And there was too, 19 years ago this week, Cal Ripken, the Hall of Fame third baseman turned shortstop turned Iron Man turned legend, who on September 6, 1995 played in his 2,131st consecutive game without a rest — a 13-year run that broke Lou Gehrig’s record of 2,130 games, which up until that point had stood for 56 years. Ripken padded his record for three more years after that, finally taking himself out of a match-up against the Yankees on Sept. 20, 1998, after 2,632 games.
As TIME reported in that record-breaking week in 1995, in the 13 years Ripken had been showing up for work, doing his job, showering and going home, 3,695 other major leaguers had gone on the disabled list at one point or another — no fault of theirs surely, since the body breaks down, especially when it’s going through all the unnatural torquing and torsion a baseball player subjects it to. But Ripken’s body never broke down — or at least not so badly he couldn’t ice it, soak it, wrap it and then go out and play the next day. And if the very same injuries he was willing to play with were the ones that landed those other lunch-bucket players on the DL, well that was on their heads, wasn’t it?
Ripken played with thoroughbred blood in his veins — the son of Cal Ripken, Sr., a longtime Orioles coach and onetime manager; and brother of Billy Ripken, an infielder who played for four Major League teams during a career that included two stints with the Orioles. But it was Cal’s baseball success that seemed strangely fated. In 1972, when he was only 12, he was helping the team as a clubhouse boy during a training stint in Asheville, N.C., when a deranged local began shooting at the field. Then-shortstop Doug DeCinces spotted Ripken out in the open, scooped him up and hustled into the dugout with him. “I don’t think his feet touched the ground,” DeCinces said years later. In some ways they didn’t finally touch down until 1998.
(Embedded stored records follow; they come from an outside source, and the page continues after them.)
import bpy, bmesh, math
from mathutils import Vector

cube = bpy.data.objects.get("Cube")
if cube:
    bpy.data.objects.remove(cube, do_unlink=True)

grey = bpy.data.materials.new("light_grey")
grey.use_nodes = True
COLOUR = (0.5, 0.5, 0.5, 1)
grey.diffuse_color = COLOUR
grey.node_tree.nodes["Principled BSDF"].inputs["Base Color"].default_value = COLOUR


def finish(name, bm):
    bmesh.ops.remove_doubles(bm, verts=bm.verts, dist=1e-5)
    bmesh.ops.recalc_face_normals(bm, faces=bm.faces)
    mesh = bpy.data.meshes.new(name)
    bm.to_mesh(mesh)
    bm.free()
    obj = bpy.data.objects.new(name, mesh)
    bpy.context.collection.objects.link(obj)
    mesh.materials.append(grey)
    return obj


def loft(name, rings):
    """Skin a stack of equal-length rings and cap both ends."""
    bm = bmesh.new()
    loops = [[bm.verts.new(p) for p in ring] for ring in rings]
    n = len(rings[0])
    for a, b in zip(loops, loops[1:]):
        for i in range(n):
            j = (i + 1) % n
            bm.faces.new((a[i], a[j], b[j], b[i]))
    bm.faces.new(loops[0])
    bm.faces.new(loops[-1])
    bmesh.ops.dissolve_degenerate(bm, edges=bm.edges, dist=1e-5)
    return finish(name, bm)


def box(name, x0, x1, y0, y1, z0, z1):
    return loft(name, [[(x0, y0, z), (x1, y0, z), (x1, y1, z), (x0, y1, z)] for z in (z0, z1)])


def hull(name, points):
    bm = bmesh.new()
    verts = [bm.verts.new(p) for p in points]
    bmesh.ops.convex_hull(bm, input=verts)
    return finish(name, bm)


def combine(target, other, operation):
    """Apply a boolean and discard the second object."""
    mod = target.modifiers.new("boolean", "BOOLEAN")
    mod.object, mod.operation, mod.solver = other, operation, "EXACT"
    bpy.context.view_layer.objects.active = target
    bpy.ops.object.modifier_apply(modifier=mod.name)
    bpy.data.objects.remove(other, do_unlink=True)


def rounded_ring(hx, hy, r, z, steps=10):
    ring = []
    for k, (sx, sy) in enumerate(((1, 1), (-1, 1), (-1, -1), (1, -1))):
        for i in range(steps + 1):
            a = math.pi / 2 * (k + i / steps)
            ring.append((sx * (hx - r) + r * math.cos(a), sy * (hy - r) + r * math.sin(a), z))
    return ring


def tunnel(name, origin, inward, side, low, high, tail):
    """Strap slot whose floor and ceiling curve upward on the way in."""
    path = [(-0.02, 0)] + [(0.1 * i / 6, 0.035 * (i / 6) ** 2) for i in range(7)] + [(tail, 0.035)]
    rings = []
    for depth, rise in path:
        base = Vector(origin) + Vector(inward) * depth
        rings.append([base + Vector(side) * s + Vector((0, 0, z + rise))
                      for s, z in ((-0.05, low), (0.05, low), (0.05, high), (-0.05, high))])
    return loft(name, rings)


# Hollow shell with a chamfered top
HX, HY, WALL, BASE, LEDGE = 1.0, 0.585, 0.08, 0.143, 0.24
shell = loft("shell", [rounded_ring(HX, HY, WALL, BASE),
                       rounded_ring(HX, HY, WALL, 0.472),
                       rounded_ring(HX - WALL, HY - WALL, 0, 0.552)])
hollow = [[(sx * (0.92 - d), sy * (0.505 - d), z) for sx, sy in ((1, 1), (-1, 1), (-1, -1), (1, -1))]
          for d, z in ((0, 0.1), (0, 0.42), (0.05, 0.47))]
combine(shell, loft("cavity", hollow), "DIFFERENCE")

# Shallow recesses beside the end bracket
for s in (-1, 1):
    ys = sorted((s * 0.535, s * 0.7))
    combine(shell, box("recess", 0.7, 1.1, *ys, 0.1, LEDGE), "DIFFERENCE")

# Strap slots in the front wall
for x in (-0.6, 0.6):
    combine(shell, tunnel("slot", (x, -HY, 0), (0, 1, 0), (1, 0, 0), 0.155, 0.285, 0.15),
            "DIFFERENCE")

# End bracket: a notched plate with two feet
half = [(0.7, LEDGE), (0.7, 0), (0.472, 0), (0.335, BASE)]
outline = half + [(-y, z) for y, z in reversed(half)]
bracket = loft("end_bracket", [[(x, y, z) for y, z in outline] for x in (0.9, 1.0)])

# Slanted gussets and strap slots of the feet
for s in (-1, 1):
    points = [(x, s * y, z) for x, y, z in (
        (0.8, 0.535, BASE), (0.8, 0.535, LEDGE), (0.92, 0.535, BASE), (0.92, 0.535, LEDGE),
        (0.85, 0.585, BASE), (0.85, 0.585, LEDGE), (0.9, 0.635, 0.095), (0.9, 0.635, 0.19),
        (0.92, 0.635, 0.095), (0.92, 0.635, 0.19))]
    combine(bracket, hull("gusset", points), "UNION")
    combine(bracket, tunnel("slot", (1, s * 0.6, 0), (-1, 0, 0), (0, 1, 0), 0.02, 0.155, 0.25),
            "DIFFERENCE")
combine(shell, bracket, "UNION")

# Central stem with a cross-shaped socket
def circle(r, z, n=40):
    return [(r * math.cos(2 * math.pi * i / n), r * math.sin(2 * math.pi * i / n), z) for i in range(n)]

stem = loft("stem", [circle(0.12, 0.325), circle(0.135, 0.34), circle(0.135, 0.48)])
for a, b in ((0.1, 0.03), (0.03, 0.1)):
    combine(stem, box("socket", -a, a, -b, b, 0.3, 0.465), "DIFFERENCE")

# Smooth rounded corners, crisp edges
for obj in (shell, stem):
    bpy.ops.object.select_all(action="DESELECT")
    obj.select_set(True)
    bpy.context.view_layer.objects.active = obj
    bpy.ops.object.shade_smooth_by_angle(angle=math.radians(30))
TIME gave its nod to a few other Orioles in the long history of the team (60 years) and the magazine (91 years). There was the July 27, 1979, profile of Weaver, the Orioles’ manager — an issue that featured a somber looking Jimmy Carter filling almost all of the cover, and a red-faced Weaver screaming from the corner flap. It was an image that perfectly captured the crowing, overachieving, look-at-me rooster that Weaver was — and that he made his teams.
There was, too, the Sept. 11, 1964 cover — 50 years ago this week — of manager Hank Bauer, who would take the Orioles to that memorable World Series two years later. The headline of the story was “Old Potato Face” and it opened with a scene of Bauer meeting with reporters in his stadium office, finishing a beer (“The heat don’t bother them,” he said of his team, “’cause they drink this here good beer”) and crushing the can. Then he walked off to the shower — stark naked.
That, too, is part of what it means to be a Baltimore Orioles fan. It ain’t pretty and it ain’t easy. But now and again — every 50 or 31 or 19 years or so — it can be awfully sweet.
Read the full 1964 article about Hank Bauer and the Baltimore Orioles here, in TIME’s archives: Old Potato Face